REQUIRED WORK →
Search the entries below for the word "name", then copy each line in which it is found.

DATA EXTRACTS →
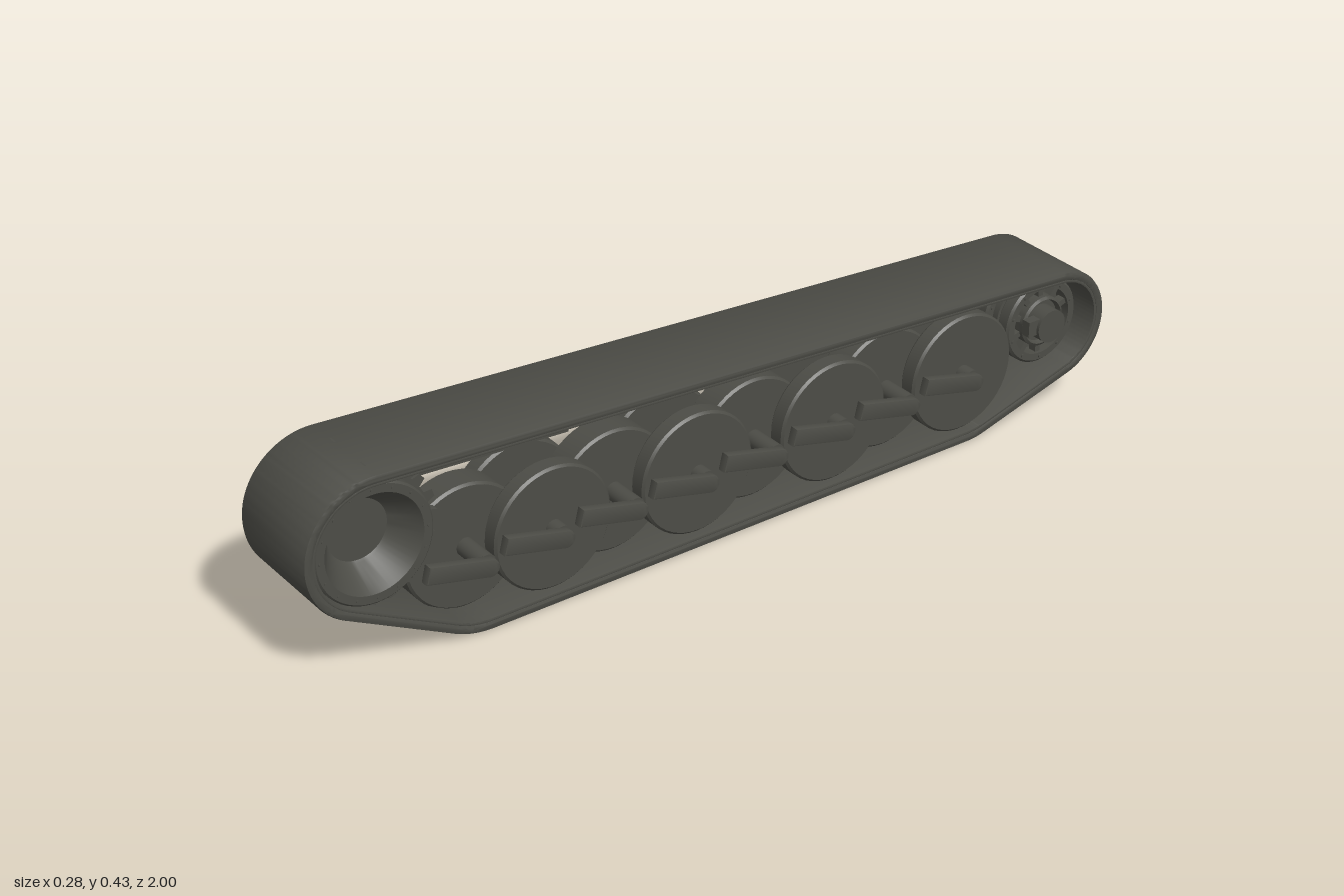
import * as THREE from 'three';
import { toCreasedNormals } from 'three/addons/utils/BufferGeometryUtils.js';

const steel = new THREE.MeshStandardMaterial({ color: 0x4c4c46 });
steel.name = 'darkOliveSteel';

const WHEEL_Y = 0.165;
const SPROCKET = { y: 0.28, z: 0.842 };
const IDLER = { y: 0.203, z: -0.857 };

function add(parent, name, geometry, x = 0, y = 0, z = 0) {
  const mesh = new THREE.Mesh(geometry, steel);
  mesh.name = name;
  mesh.position.set(x, y, z);
  parent.add(mesh);
  return mesh;
}

function group(parent, name, y, z) {
  const g = new THREE.Group();
  g.name = name;
  g.position.set(0, y, z);
  parent.add(g);
  return g;
}

// Extrude a side profile (u = -z, v = y) from x0 to x1
function extrudeX(shape, x0, x1, bevel = 0) {
  const geo = new THREE.ExtrudeGeometry(shape, {
    depth: x1 - x0 - 2 * bevel, curveSegments: 28,
    bevelEnabled: bevel > 0, bevelThickness: bevel, bevelSize: bevel,
    bevelOffset: -bevel, bevelSegments: 2,
  });
  geo.translate(0, 0, x0 + bevel).rotateY(Math.PI / 2);
  return toCreasedNormals(geo, 0.5);
}

// Turn a closed profile of [radius, x] points around the x axis
function turnX(profile, segments = 48) {
  const geo = new THREE.LatheGeometry(profile.map(([r, x]) => new THREE.Vector2(r, x)), segments);
  geo.rotateZ(-Math.PI / 2);
  return toCreasedNormals(geo, 0.5);
}

function rod(r, x0, x1, segments = 24) {
  return new THREE.CylinderGeometry(r, r, x1 - x0, segments)
    .rotateZ(-Math.PI / 2).translate((x0 + x1) / 2, 0, 0);
}

// Belt outline wrapped around four circles [u, v, radius], moved inward
function beltOutline(inset, Type) {
  const circles = [[-0.595, 0.2, 0.2], [0.62, 0.16, 0.16], [0.87, 0.2, 0.13], [-0.845, 0.28, 0.155]];
  const normals = circles.map(([u, v, r], i) => {
    const [u2, v2, r2] = circles[(i + 1) % 4];
    return Math.atan2(v2 - v, u2 - u) - Math.acos((r - r2) / Math.hypot(u2 - u, v2 - v));
  });
  const path = new Type();
  circles.forEach(([u, v, r], i) => path.absarc(u, v, r - inset, normals[(i + 3) % 4], normals[i], false));
  path.closePath();
  return path;
}

function belt(outer, inner, x0, x1, bevel) {
  const shape = beltOutline(outer, THREE.Shape);
  shape.holes.push(beltOutline(inner, THREE.Path));
  return extrudeX(shape, x0, x1, bevel);
}

// Toothed ring with a round hole
function gear(teeth, root, tip, hole) {
  const pts = [];
  for (let i = 0; i < teeth; i++) {
    for (const [f, r] of [[-0.3, root], [-0.17, tip], [0.17, tip], [0.3, root]]) {
      const a = ((i + f) / teeth) * Math.PI * 2;
      pts.push(new THREE.Vector2(Math.cos(a) * r, Math.sin(a) * r));
    }
  }
  const shape = new THREE.Shape(pts);
  shape.holes.push(new THREE.Path().absarc(0, 0, hole, 0, Math.PI * 2, true));
  return shape;
}

// Repeat a part around the x axis
function radial(parent, name, count, radius, makeGeometry) {
  for (let i = 0; i < count; i++) {
    const geo = makeGeometry().translate(0, radius, 0).rotateX((i / count) * Math.PI * 2);
    add(parent, name, geo);
  }
}

export function createModel() {
  const model = new THREE.Group();
  model.name = 'trackAssembly';

  // Track band and its inner lining
  add(model, 'trackBand', belt(0, 0.021, -0.13, 0.108, 0.007));
  add(model, 'trackLining', belt(0.018, 0.026, -0.14, 0.106, 0.003));

  // Interleaved road wheels: outer pairs alternate with centre wheels
  const dished = turnX([[0, -0.054], [0.012, -0.054], [0.014, -0.066], [0.025, -0.066], [0.03, -0.052],
    [0.108, -0.062], [0.116, -0.076], [0.131, -0.076], [0.137, -0.07], [0.137, -0.038], [0.132, -0.032], [0, -0.032]]);
  const flat = turnX([[0, 0.048], [0.132, 0.048], [0.137, 0.054], [0.137, 0.086], [0.132, 0.091], [0, 0.091]]);
  const centre = turnX([[0, -0.062], [0.024, -0.062], [0.029, -0.057], [0.032, -0.02], [0.11, -0.012], [0.118, -0.023],
    [0.132, -0.023], [0.137, -0.018], [0.137, 0.039], [0.132, 0.044], [0, 0.044]]);
  const axle = rod(0.02, -0.045, 0.122);

  // Swing arm with a round end on the axle
  const armShape = new THREE.Shape();
  armShape.absarc(0, 0, 0.019, -Math.PI / 2, Math.PI / 2, false);
  armShape.lineTo(-0.145, 0.019);
  armShape.lineTo(-0.145, -0.019);
  armShape.closePath();
  const arm = extrudeX(armShape, 0.118, 0.139, 0.003);

  for (let i = 0; i < 8; i++) {
    const station = group(model, 'roadWheelStation', WHEEL_Y, 0.615 - i * 0.175);
    if (i % 2) {
      add(station, 'outerRoadWheel', dished);
      add(station, 'innerRoadWheel', flat);
    } else {
      add(station, 'centreRoadWheel', centre);
    }
    add(station, 'axle', axle);
    add(station, 'swingArm', arm, 0, -0.003, 0).rotation.x = -0.24;
  }

  // Drive sprocket: two toothed rings, spoked face, hollow final drive
  const sprocket = group(model, 'driveSprocket', SPROCKET.y, SPROCKET.z);
  const toothed = gear(20, 0.138, 0.155, 0.1);
  add(sprocket, 'outerToothedRing', extrudeX(toothed, -0.06, -0.042));
  add(sprocket, 'innerToothedRing', extrudeX(toothed, 0.05, 0.068));
  add(sprocket, 'finalDrive', turnX([[0, -0.01], [0.085, -0.01], [0.1, 0.035], [0.13, 0.05], [0.13, 0.092],
    [0.126, 0.096], [0.108, 0.096], [0.07, 0.035], [0.066, 0.03], [0, 0.03]]));
  add(sprocket, 'sprocketDrum', rod(0.085, -0.03, 0, 40));
  add(sprocket, 'sprocketHub', turnX([[0, -0.062], [0.03, -0.062], [0.042, -0.055], [0.046, -0.02], [0, -0.02]]));
  radial(sprocket, 'sprocketSpoke', 10, 0.07, () => new THREE.BoxGeometry(0.024, 0.068, 0.016).translate(-0.044, 0, 0));
  radial(sprocket, 'hubBolt', 8, 0.022, () => rod(0.005, -0.068, -0.06, 8));
  radial(sprocket, 'driveBolt', 16, 0.118, () => rod(0.003, 0.094, 0.098, 8));

  // Idler: two rims on a spoked hub with a cranked axle
  const idler = group(model, 'idlerWheel', IDLER.y, IDLER.z);
  for (const [x0, x1] of [[-0.04, -0.005], [0.03, 0.065]]) {
    add(idler, 'idlerRim', turnX([[0.078, x0], [0.094, x0], [0.099, x0 + 0.005], [0.099, x1 - 0.005],
      [0.094, x1], [0.078, x1], [0.078, x0]]));
    const mid = (x0 + x1) / 2;
    radial(idler, 'idlerSpoke', 10, 0.062, () => new THREE.BoxGeometry(0.02, 0.045, 0.013).translate(mid, 0, 0));
    radial(idler, 'idlerBolt', 10, 0.086, () => rod(0.004, x0 - 0.003, x1 + 0.003, 8));
  }
  add(idler, 'idlerWeb', rod(0.09, 0.005, 0.02, 40));
  add(idler, 'idlerHub', turnX([[0, -0.045], [0.025, -0.045], [0.034, -0.04], [0.045, -0.02], [0.045, 0.03],
    [0.058, 0.04], [0.058, 0.066], [0.052, 0.07], [0.048, 0.058], [0, 0.058]]));
  add(idler, 'idlerAxle', rod(0.038, 0.05, 0.098));
  add(idler, 'crankArm', new THREE.BoxGeometry(0.022, 0.036, 0.06), 0.08, 0.006, 0.03);

  // Skid rails beneath the upper run, behind the sprocket
  for (const x of [-0.035, 0.05]) {
    const rail = add(model, 'skidRail', new THREE.BoxGeometry(0.025, 0.034, 0.42), x, 0.379, 0.59);
    rail.rotation.x = -0.06;
  }
  return model;
}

ANSWER SPACE →
steel.name = 'darkOliveSteel';
function add(parent, name, geometry, x = 0, y = 0, z = 0) {
  mesh.name = name;
function group(parent, name, y, z) {
  g.name = name;
function radial(parent, name, count, radius, makeGeometry) {
    add(parent, name, geo);
  model.name = 'trackAssembly';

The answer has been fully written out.